When the world’s biggest smartphone maker posts ugly financial results, you can be sure that the whole industry is feeling some pain. Samsung Electronics said today that its second-quarter earnings would fall $1.4 billion short of analysts’ expectations, citing low demand for its devices in an increasingly saturated global market, and increasing cannibalization of tablet sales by ever-larger “phablet” phones.
Samsung expects to post Q2 profits of $7.1 billion, down 24.5% from the same period last year. The company is in the unenviable position of suffering from cutthroat competition—Apple at the high end, Xiaomi and Huawei at the low end—and from an industry-wide slowdown that is hurting its wholesale display unit. Quarterly profits at the display unit, which supplies Apple and many other major manufacturers, are expected to fall 76%.
In a break from the norm, Samsung tried to explain its disappointing forecast. Looking closely at its statement, there is bad news for just about every smartphone and tablet maker:
Weak smartphone demand in China…
The world’s biggest smartphone market is increasingly crowded, which is pushing down prices. Meanswhile, consumers are waiting for an expected 4G rollout to buy new phones. That spells trouble for Xiaomi, Lenovo, Huawei, ZTE, Coolpad, and the other Chinese manufacturers, along with Apple, which just signed a major distribution deal with telecom carrier China Mobile.
…And also in Europe
As in China, the European smartphone market is slowing down, even as more competitors enter into the market. Samsung, which has a 40% market share in Europe, said weaker demand there led to increased inventory.
Phablet are eating into tablet sales
As a manufacturer of device screens, Samsung has an unusually good vantage point to observe industry trends related to phone and tablet sizes. The verdict: slower replacement cycles and consumers shifting to 5-to-6 inch “phablet” devices are reducing sales of tablets.That has important implications for Apple, which is reportedly set to launch a larger version of the iPhone that could cannibalize sales of the iPad, which still make up 16.7% of the company’s total revenue.
Spending money to flog commoditized products
Samsung is one of the world’s biggest advertisers—but that was not necessarily a good thing, at least in the second quarter.

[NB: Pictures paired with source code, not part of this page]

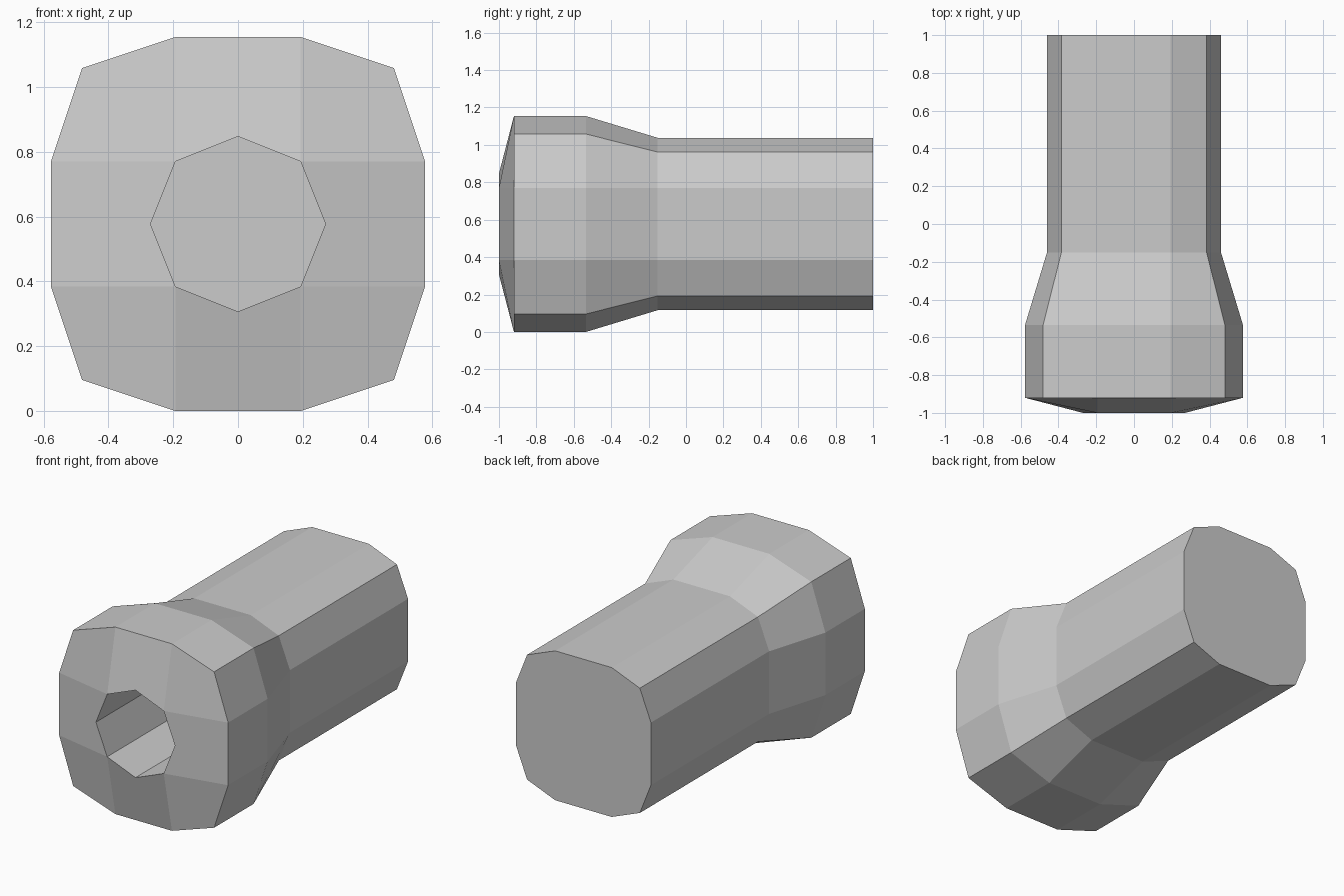
import bpy, bmesh

if "Cube" in bpy.data.objects:
    bpy.data.objects.remove(bpy.data.objects["Cube"])

S = 0.193      # half width of the flat sides
CZ = 0.577     # axis height


def ring(bm, y, quadrant):
    """Repeat one quadrant of (x, z) points four times around the axis."""
    verts = []
    pts = list(quadrant)
    for _ in range(4):
        verts += [bm.verts.new((x, y, CZ + z)) for x, z in pts]
        pts = [(-z, x) for x, z in pts]
    return verts


def bridge(bm, a, b):
    n = len(a)
    for i in range(n):
        j = (i + 1) % n
        bm.faces.new((a[i], a[j], b[j], b[i]))


bm = bmesh.new()

# Outer shell: wide collar tapering into the long barrel
wide = [(0.577, S), (0.481, 0.481), (S, 0.577)]
slim = [(0.461, S), (0.385, 0.385), (S, 0.461)]
shell = [ring(bm, y, p) for y, p in
         ((-0.92, wide), (-0.535, wide), (-0.152, slim), (1.0, slim))]
for a, b in zip(shell, shell[1:]):
    bridge(bm, a, b)
bm.faces.new(shell[-1])

# Eight-sided bore with a flat floor
hole = [(S, S), (0, 0.27)]
mouth = ring(bm, -1.0, hole)
floor = ring(bm, -0.152, hole)
bridge(bm, mouth, floor)
bm.faces.new(floor)

# Front bevel between the collar and the bore mouth
o = shell[0]
for q in range(4):
    i, k = 3 * q, 2 * q
    bm.faces.new((o[i], o[i + 1], o[i + 2], mouth[k]))
    bm.faces.new((o[i + 2], o[(i + 3) % 12], mouth[(k + 2) % 8],
                  mouth[k + 1], mouth[k]))

bmesh.ops.recalc_face_normals(bm, faces=bm.faces)
mesh = bpy.data.meshes.new("barrel")
bm.to_mesh(mesh)
bm.free()
bpy.context.collection.objects.link(bpy.data.objects.new("barrel", mesh))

The company was forced to boost marketing expenditure to reduce “existing inventories in sales channels.” Translation: The company had a glut of devices that weren’t selling, and it had to take a bath on promotions to unload them—like Verizon Wireless’ “Buy one Galaxy S5 and get one free” deal. The lesson for companies like Huawei and Lenovo, which have aspirations to become global brands beyond China, is that a big ad budget doesn’t automatically translate into success if your products don’t stand out from the crowd.
But on the bright side…
At least in some quarters, demand for Samsung smartphones is still high. A band of about 20 thieves held hundreds of employees hostage at a Samsung factory in Campinas, Brazil yesterday as they stole about 40,000 tablets, mobile phones, and laptops worth an estimated $36 million. No one was hurt in the robbery.